In an automotive world that includes far too few convertibles, Lexus is reentering the segment by slicing the top off its long-hood, short-deck, big-engine LC 500 coupe. We're happy to report the top-ectomy surgery was a success—at least from an aesthetic standpoint—and a read of the post-op report of what was done to account for the structural loss of the top makes us optimistic the drive of the 2021 Lexus LC 500 convertible will match its looks.
The structural compensation begins with the addition and relocation of various structural braces, as expected. In the rear there's a new die-cast aluminum suspension brace, and a reshaping and relocating of the upper suspension-tower brace. In front, the un-sprung weight has been trimmed, which helps improve ride quality and to offset some of the weight added for structure. Despite these weight-saving measures, Lexus specs indicate the LC 500 convertible gains about 217 pounds over the coupe for 4,500 pounds total.
By specifying a soft top instead of a folding hard top this time out, Lexus greatly simplified the task of making its new LC 500 look beautiful, and completely sidestepped the junk-in-the-trunk booty of its SC 430 predecessor. The top features four layers, and it lowers and raises in 15 or 16 seconds (respectively) at speeds of up to 31 mph. As is expected nowadays, it stows beneath a rigid folding tonneau cover.
The top is available in black or beige to coordinate with nine exterior colors (Ultra White, Smoky Granite, Liquid Platinum, Atomic Silver, Obsidian, Caviar, Infrared, Cadmium Orange, Flare Yellow, and Nightfall Mica) and three interior colors (black, Circuit Red, or Toasted Caramel). Or you could pony up for one of 100 special Inspiration Series cars, which will get a blue top, Structural Blue paint, and a white semi-aniline leather interior with 21-inch Chrome/black wheels. (Lexus will announce more details later, but the paint, leather and wheels would likely add $5,535 to a 2019 coupe.)
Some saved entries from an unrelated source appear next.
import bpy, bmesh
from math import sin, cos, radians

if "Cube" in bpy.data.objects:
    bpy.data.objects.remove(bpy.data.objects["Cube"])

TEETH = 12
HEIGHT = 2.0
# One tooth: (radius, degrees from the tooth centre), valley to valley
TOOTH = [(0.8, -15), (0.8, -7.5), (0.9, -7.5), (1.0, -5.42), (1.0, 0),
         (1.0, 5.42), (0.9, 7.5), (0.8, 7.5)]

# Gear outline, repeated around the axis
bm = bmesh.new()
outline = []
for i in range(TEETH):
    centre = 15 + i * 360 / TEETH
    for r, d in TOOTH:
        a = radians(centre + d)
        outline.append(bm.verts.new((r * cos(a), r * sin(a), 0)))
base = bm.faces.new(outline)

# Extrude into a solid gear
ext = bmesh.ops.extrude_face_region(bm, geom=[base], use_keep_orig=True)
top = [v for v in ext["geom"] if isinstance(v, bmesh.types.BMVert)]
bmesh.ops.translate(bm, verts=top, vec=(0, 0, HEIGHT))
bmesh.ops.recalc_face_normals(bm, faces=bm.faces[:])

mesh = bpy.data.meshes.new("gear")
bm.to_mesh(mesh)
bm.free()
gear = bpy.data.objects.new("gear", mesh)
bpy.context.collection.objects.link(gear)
The rear of the car is subtly restyled to better match the lines of the folding soft top. Whereas the coupe's roof-rails/floating C-pillars point inward at the edges of the hard arc that defines the rear spoiler, without those visual cues in the LC convertible, a wider spoiler arcs from edge to edge of the trunk lid. It also kicks up a bit higher and incorporates the center stop lamp. Pop-up roll-over protection bars remain out of sight until needed, to preserve the sleek looks.
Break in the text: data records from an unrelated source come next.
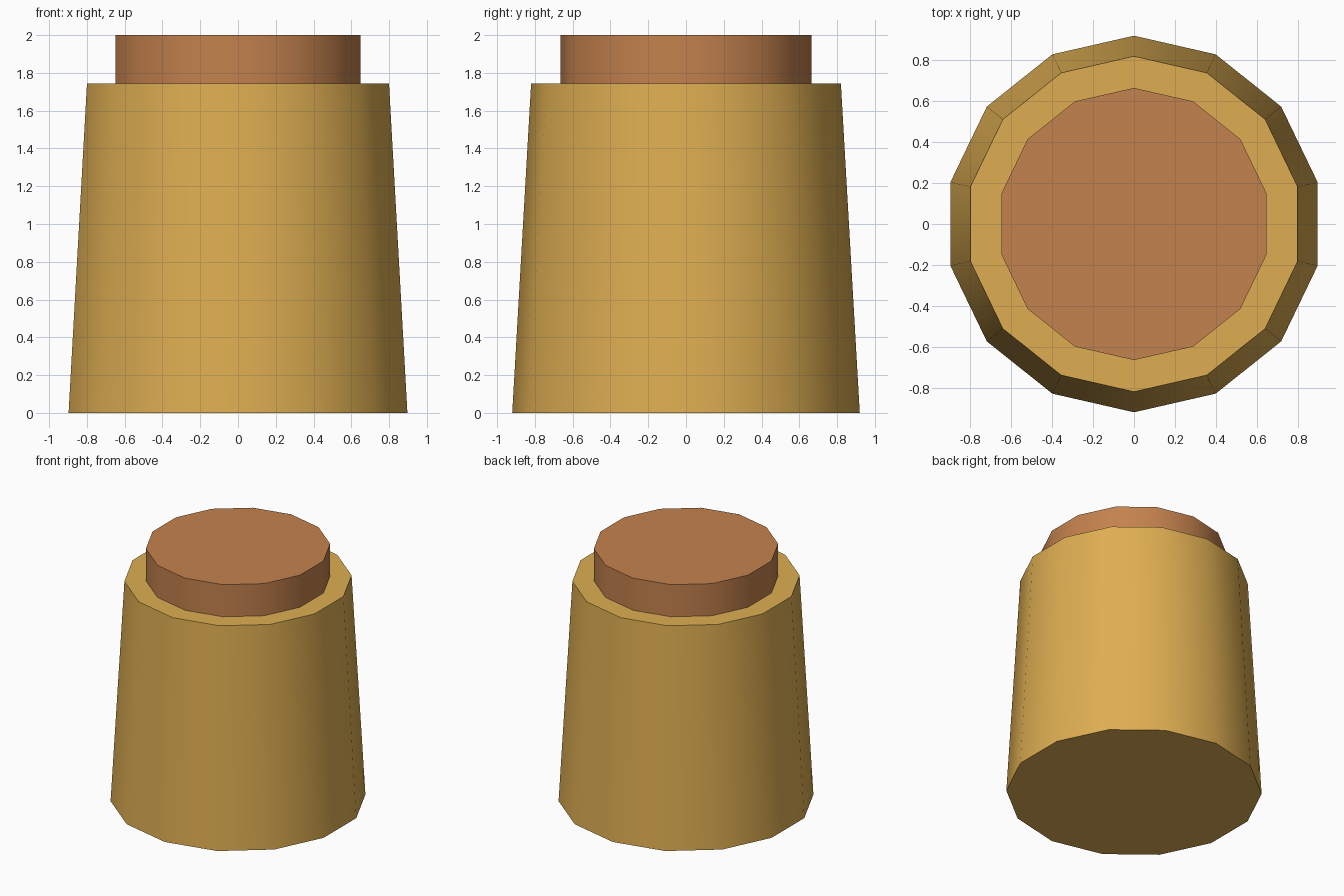
import bpy
import math

cube = bpy.data.objects.get("Cube")
if cube:
    bpy.data.objects.remove(cube, do_unlink=True)

SIDES = 14


def make_material(name, rgb):
    mat = bpy.data.materials.new(name)
    mat.use_nodes = True
    color = (*rgb, 1.0)
    mat.diffuse_color = color
    mat.node_tree.nodes["Principled BSDF"].inputs["Base Color"].default_value = color
    return mat


def make_frustum(name, r_bottom, r_top, z_bottom, z_top, mat):
    bpy.ops.mesh.primitive_cone_add(
        vertices=SIDES, radius1=r_bottom, radius2=r_top, depth=z_top - z_bottom,
        end_fill_type='NGON', location=(0, 0, (z_bottom + z_top) / 2))
    obj = bpy.context.object
    obj.name = obj.data.name = name
    obj.data.materials.append(mat)
    bpy.ops.object.shade_smooth_by_angle(angle=math.radians(40))
    return obj


golden = make_material("golden yellow", (0.73, 0.423, 0.084))
brown = make_material("copper brown", (0.552, 0.223, 0.076))

# Tapered body with a closed base
make_frustum("body", 0.92, 0.82, 0.0, 1.745, golden)

# Straight-sided plug standing on the body
make_frustum("stopper", 0.665, 0.665, 1.745, 2.0, brown)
Keeping things cozy inside the open cockpit are aerodynamic touches that include a polycarbonate wind-blocker in back and a belt-line and rear compartment moldings designed to exclude wind. There's also an auxiliary wind-blocker that covers the rear seat area. Should cool temperatures threaten to chill occupants, the Lexus Climate Concierge combats them with an open-air mode that increases seat heater strength and airflow between the vent and floor registers and the neck heaters, taking care to warm the driver's hands on the steering wheel.
Sound-wise, that luscious V-8 engine note gets organically—not electronically—enhanced by a sound pipe that connects the cabin to the intake manifold, bisected by a flexible diaphragm that transmits the sound without the actual air (the V-10-powered LFA used a similar setup). There's also an active exhaust valve to manage back-pressure and exhaust rumble to optimal levels. Other active noise cancelation efforts plus sound insulation and absorbing techniques aim to limit the cabin din to just enough of the all right noises. The LC 500h hybrid isn't offered in convertible form, and indeed the LC 500's naturally aspirated V-8 sound track is now a unique selling proposition for the Lexus, in a field of Mercedes-Benz SL, BMW 8 Series, and Jaguar F-Type convertibles all featuring turbos.
Look for the 2021 Lexus LC 500 convertible to hit dealers in summer of 2020, but if you simply can't wait that long, you can always register for the Barrett-Jackson auctions, where Lexus will auction off a special early Inspiration Series car on January 17.